In Between Spectacle and Political Correctness: "vamos con todo" - an Ambivalent News/ Talk Show
|Author||Placencia, María Elena
Fuentes Rodríguez, Catalina
|Department||Universidad de Sevilla. Departamento de Lengua Española, Lingüística y Teoría Lingüística|
|Published in||Pragmatics, 23 (1), 117-145.|
|Abstract||Vamos con todo is a mixed-genre entertainment programme transmitted in Ecuador on a national television channel. The segment of the programme that we examine in this paper focuses on gossip and events surrounding local/national ...

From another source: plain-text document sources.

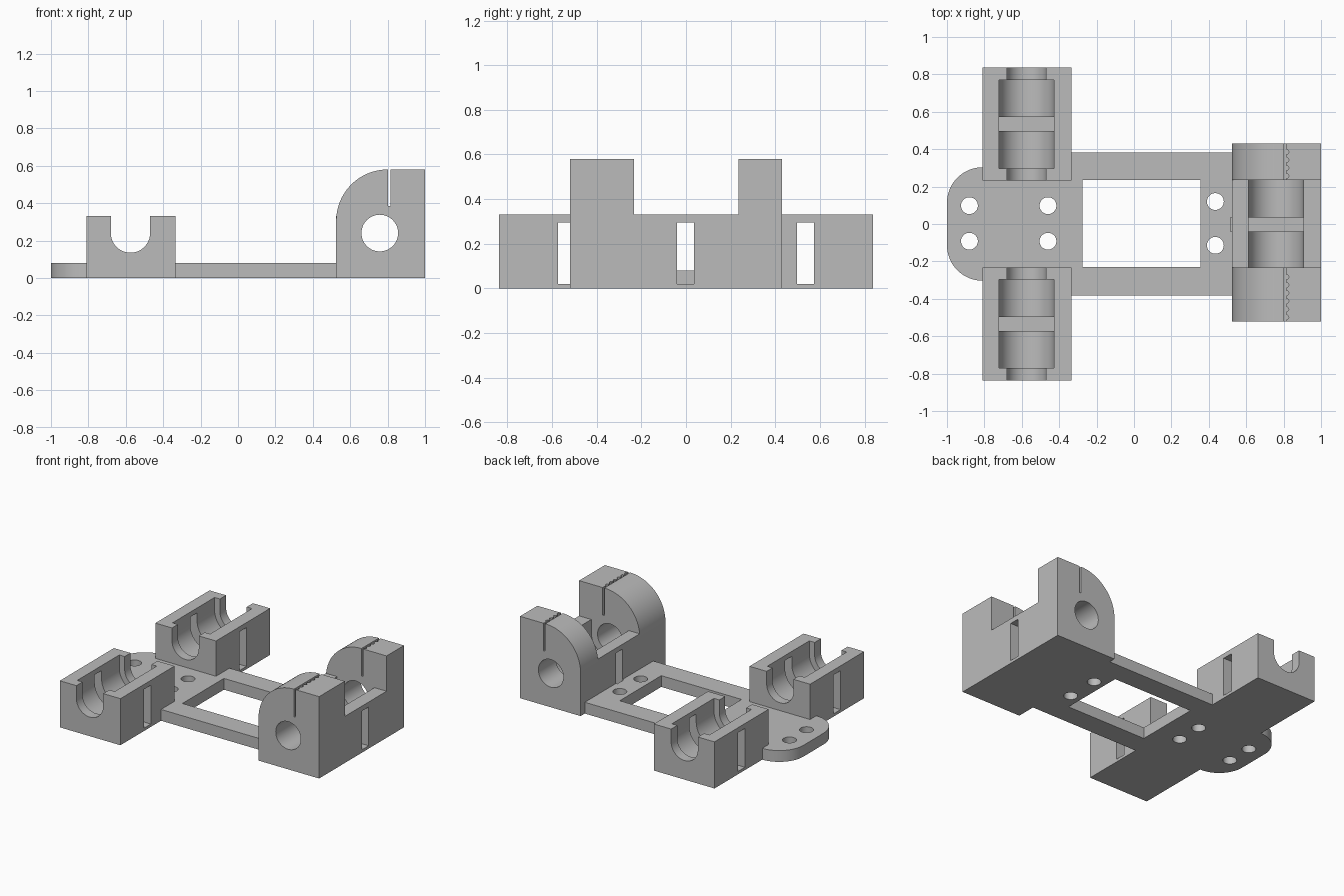
import bpy, bmesh
from math import sin, cos, pi, radians
from mathutils import Vector

old = bpy.data.objects.get("Cube")
if old:
    bpy.data.objects.remove(old, do_unlink=True)

grey = bpy.data.materials.new("plain_grey")
grey.use_nodes = True
colour = (0.5, 0.5, 0.5, 1)
grey.diffuse_color = colour
grey.node_tree.nodes["Principled BSDF"].inputs["Base Color"].default_value = colour


def arc(cx, cy, r, start, end, steps=32):
    angles = [radians(start + (end - start) * i / steps) for i in range(steps + 1)]
    return [(cx + r * cos(a), cy + r * sin(a)) for a in angles]


def circle(cx, cy, r):
    return arc(cx, cy, r, 0, 360, 48)[:-1]


def rect(x0, x1, y0, y1):
    return [(x0, y0), (x1, y0), (x1, y1), (x0, y1)]


def u_shape(cx, cz, r, top):
    return arc(cx, cz, r, 180, 360) + [(cx + r, top), (cx - r, top)]


def prism(name, outline, axis, lo, hi):
    """Extrude an outline along z (given as x, y) or along y (given as x, z)."""
    along_z = axis == "z"
    bm = bmesh.new()
    verts = [bm.verts.new((a, b, lo) if along_z else (a, lo, b)) for a, b in outline]
    face = bm.faces.new(verts)
    new = bmesh.ops.extrude_face_region(bm, geom=[face])["geom"]
    step = Vector((0, 0, hi - lo)) if along_z else Vector((0, hi - lo, 0))
    bmesh.ops.translate(bm, vec=step, verts=[v for v in new if isinstance(v, bmesh.types.BMVert)])
    bmesh.ops.recalc_face_normals(bm, faces=bm.faces)
    mesh = bpy.data.meshes.new(name)
    bm.to_mesh(mesh)
    bm.free()
    mesh.materials.append(grey)
    obj = bpy.data.objects.new(name, mesh)
    bpy.context.collection.objects.link(obj)
    return obj


def carve(obj, cutters):
    for cutter in cutters:
        cutter.hide_render = True
        mod = obj.modifiers.new("cut", "BOOLEAN")
        mod.operation, mod.solver, mod.object = "DIFFERENCE", "EXACT", cutter
    bpy.context.view_layer.update()
    graph = bpy.context.evaluated_depsgraph_get()
    mesh = bpy.data.meshes.new_from_object(obj.evaluated_get(graph))
    obj.modifiers.clear()
    obj.data = mesh
    for cutter in cutters:
        bpy.data.objects.remove(cutter, do_unlink=True)
    parts.append(obj)


parts = []
BORE_Z, BEARING_R, BLOCK_H = 0.24, 0.147, 0.33
BLOCK_X0, BLOCK_X1, BLOCK_Y = -0.81, -0.335, 0.232
CLAMP_X0, CLAMP_X1 = 0.525, 1.0

# Base plate with rounded tongue, window and screw holes
half = [(CLAMP_X0, 0.383), (BLOCK_X1, 0.383), (BLOCK_X1, BLOCK_Y), (BLOCK_X0, BLOCK_Y)]
half += arc(BLOCK_X0, 0.113, 0.19, 90, 180, 20)
outline = half + [(x, -y) for x, y in reversed(half)]
plate = prism("base_plate", outline, "z", 0, 0.08)
cuts = [prism("window", rect(-0.275, 0.355, -0.23, 0.235), "z", -0.1, 0.2),
        prism("tie_notch", rect(0.515, 0.6, 0.02, 0.2), "y", -0.04, 0.035)]
for x, y in ((-0.88, 0.095), (-0.46, 0.095), (0.435, 0.117)):
    for side in (1, -1):
        cuts.append(prism("screw_hole", circle(x, side * y + 0.003, 0.045), "z", -0.1, 0.2))
carve(plate, cuts)

# Two open bearing blocks with cable tie slots
for name, side in (("bearing_block_back", 1), ("bearing_block_front", -1)):
    def span(a, b):
        return sorted((side * a, side * b))
    cx = -0.575
    block = prism(name, rect(BLOCK_X0, BLOCK_X1, 0, BLOCK_H), "y", *span(BLOCK_Y, 0.838))
    carve(block, [
        prism("rod_channel", u_shape(cx, BORE_Z, 0.105, 0.5), "y", *span(0.1, 1)),
        prism("bearing_pocket", u_shape(cx, BORE_Z, BEARING_R, 0.5), "y", *span(0.298, 0.769)),
        prism("tie_slot", rect(-1, -0.2, 0.02, 0.295), "y", *span(0.497, 0.573)),
        prism("tie_opening", rect(cx - BEARING_R, cx + BEARING_R, 0.02, 0.5), "y", *span(0.497, 0.573)),
    ])

# Low bearing saddle between the belt clamps
CLAMP_CX = 0.758
saddle = prism("bearing_saddle", rect(CLAMP_X0, CLAMP_X1, 0, BLOCK_H), "y", -0.232, 0.235)
carve(saddle, [
    prism("bearing_pocket", u_shape(CLAMP_CX, BORE_Z, BEARING_R, 0.5), "y", -0.4, 0.4),
    prism("tie_slot", rect(0.4, 1.2, 0.02, 0.295), "y", -0.04, 0.035),
    prism("tie_opening", rect(CLAMP_CX - BEARING_R, CLAMP_CX + BEARING_R, 0.02, 0.5), "y", -0.04, 0.035),
])

# Tall belt clamps with a rod hole and a toothed belt slit
profile = [(CLAMP_X1, 0), (CLAMP_X1, 0.58)] + arc(0.8, 0.305, 0.275, 90, 180) + [(CLAMP_X0, 0)]
PITCH, TOOTH = 0.043, 0.012
for name, lo, hi in (("belt_clamp_front", -0.52, -0.232), ("belt_clamp_back", 0.235, 0.43)):
    clamp = prism(name, profile, "y", lo, hi)
    slit = [(0.803, hi + 0.1), (0.803, lo - 0.1), (0.816, lo - 0.1)]
    y = lo + PITCH / 2
    while y < hi - TOOTH:
        slit += arc(0.816, y, TOOTH, -90, 90, 6)
        y += PITCH
    slit.append((0.816, hi + 0.1))
    carve(clamp, [
        prism("rod_hole", circle(CLAMP_CX, BORE_Z, 0.098), "y", lo - 0.1, hi + 0.1),
        prism("belt_slit", slit, "z", 0.385, 0.8),
    ])

# Smooth the round surfaces, keep edges sharp
bpy.ops.object.select_all(action="DESELECT")
for part in parts:
    part.select_set(True)
bpy.context.view_layer.objects.active = parts[0]
bpy.ops.object.shade_smooth_by_angle(angle=radians(30))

Vamos con todo is a mixed-genre entertainment programme transmitted in Ecuador on a national television channel. The segment of the programme that we examine in this paper focuses on gossip and events surrounding local/national celebrities. Talk as entertainment is central to this segment which is structured around a series of ‘news’ stories announced by the presenters and mostly conveyed through (pre-recorded) interviews. Extracts of these interviews are ingeniously presented to create a sense of confrontation between the celebrities concerned. Each news story is then followed-up by informal ‘discussions’ among the show’s 5-6 presenters who take on the role of panellists. While Vamos con todo incorporates various genres, the running thread throughout the programme is the creation of scandal and the instigation of confrontation. What is of particular interest, however, is that no sooner the scandalous stories are presented, the programme presenters attempt to defuse the scandal and controversy that they contributed to creating. The programme thus results in what viewers familiar with the genre of confrontational talk shows in Spain, for example, may regard as an emasculated equivalent. In this paper we explore linguistic and other mechanisms through which confrontation and scandal are first created and then defused in Vamos con todo. We consider the situational, cultural and socio-political context of the programme as possibly playing a part in this disjointedness. The study draws on the literature on television discourse, talk shows and (im)politeness in the media.